Exercise instructions: Scan the entries below for "faces" and copy each line that holds it.

Records to use:
________________________

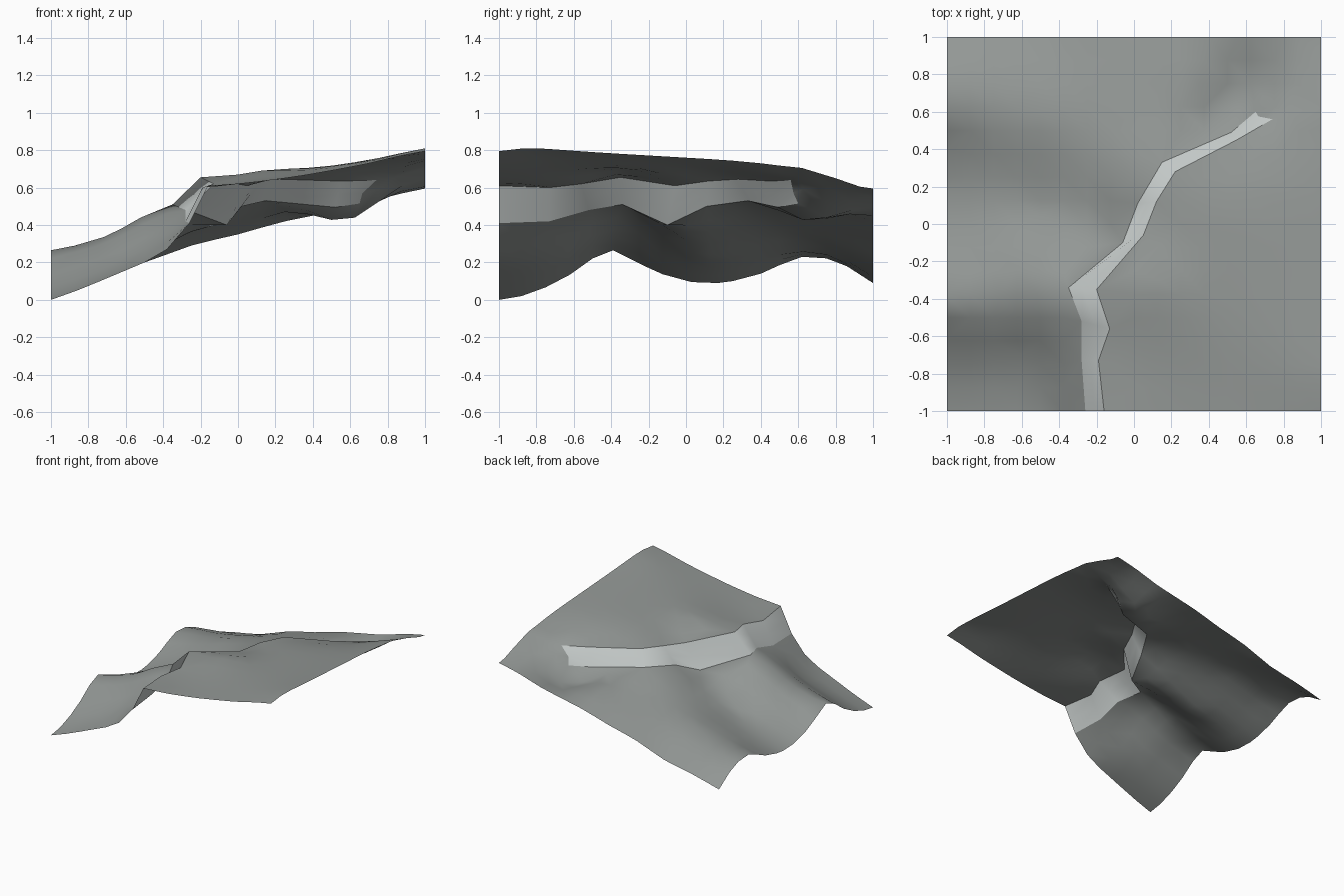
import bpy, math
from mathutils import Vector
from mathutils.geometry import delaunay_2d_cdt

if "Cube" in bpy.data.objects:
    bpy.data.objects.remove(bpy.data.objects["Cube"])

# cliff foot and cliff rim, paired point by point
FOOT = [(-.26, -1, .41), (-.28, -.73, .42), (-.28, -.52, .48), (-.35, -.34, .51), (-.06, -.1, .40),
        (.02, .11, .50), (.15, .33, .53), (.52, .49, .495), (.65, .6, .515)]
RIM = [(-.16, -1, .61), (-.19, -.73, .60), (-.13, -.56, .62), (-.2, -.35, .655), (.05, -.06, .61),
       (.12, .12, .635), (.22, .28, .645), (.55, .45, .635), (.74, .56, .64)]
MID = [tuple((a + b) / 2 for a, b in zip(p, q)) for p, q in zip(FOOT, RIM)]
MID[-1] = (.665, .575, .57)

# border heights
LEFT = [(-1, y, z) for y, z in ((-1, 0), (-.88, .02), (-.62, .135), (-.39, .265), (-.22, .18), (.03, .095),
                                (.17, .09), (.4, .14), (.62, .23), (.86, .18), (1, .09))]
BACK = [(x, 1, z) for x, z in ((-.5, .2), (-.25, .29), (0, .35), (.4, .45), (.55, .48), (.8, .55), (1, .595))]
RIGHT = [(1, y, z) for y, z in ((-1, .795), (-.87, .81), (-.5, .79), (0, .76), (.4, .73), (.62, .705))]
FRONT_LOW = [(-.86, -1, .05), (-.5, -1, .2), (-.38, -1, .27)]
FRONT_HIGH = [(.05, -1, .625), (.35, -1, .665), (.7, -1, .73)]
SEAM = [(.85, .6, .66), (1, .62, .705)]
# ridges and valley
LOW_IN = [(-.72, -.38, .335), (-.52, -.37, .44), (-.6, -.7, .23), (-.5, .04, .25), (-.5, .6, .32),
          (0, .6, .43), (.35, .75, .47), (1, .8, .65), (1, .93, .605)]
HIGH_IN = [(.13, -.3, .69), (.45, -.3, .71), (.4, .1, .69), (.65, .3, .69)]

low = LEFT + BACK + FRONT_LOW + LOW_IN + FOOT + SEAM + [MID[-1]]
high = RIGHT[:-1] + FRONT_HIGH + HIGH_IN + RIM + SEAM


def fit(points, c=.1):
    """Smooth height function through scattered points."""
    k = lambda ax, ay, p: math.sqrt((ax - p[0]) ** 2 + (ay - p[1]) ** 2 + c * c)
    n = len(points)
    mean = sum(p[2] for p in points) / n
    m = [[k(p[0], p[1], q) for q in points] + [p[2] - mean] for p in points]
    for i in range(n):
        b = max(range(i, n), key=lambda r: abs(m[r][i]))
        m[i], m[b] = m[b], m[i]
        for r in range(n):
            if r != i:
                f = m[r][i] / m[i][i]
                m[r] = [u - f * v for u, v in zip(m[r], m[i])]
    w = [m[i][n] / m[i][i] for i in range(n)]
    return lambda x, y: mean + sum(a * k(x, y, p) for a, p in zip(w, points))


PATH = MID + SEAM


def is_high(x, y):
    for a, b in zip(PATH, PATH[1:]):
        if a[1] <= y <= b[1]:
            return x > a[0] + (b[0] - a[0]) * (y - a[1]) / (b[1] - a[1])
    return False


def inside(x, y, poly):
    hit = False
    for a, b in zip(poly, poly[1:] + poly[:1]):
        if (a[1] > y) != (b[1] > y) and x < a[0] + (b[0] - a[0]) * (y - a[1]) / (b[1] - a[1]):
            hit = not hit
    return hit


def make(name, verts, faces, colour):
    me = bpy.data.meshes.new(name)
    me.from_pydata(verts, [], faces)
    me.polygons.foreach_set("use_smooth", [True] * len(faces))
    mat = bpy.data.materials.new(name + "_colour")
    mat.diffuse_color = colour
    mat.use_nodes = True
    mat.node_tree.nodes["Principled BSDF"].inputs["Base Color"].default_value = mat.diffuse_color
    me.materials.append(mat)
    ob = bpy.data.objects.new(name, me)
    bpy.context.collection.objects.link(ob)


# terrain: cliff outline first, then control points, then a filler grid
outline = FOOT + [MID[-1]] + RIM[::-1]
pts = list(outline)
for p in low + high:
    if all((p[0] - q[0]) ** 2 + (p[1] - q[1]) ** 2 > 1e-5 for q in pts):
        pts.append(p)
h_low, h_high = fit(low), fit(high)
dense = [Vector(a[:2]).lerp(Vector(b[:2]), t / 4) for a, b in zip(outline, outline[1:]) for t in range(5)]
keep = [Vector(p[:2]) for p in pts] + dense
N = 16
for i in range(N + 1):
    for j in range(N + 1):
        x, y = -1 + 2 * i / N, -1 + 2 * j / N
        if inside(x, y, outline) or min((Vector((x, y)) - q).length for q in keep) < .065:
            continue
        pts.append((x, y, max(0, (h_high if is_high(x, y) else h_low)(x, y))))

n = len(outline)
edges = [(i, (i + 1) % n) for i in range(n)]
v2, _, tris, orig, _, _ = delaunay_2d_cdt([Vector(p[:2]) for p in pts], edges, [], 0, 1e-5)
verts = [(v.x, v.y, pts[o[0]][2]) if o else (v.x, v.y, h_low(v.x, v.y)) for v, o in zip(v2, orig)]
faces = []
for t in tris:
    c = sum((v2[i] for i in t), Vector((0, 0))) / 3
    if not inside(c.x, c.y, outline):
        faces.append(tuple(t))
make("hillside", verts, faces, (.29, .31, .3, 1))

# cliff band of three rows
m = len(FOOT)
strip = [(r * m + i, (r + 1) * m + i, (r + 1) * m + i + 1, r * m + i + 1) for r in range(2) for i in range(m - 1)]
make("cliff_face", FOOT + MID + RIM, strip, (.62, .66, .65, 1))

________________________

Answer for the task:
def make(name, verts, faces, colour):
    me.from_pydata(verts, [], faces)
    me.polygons.foreach_set("use_smooth", [True] * len(faces))
faces = []
        faces.append(tuple(t))
make("hillside", verts, faces, (.29, .31, .3, 1))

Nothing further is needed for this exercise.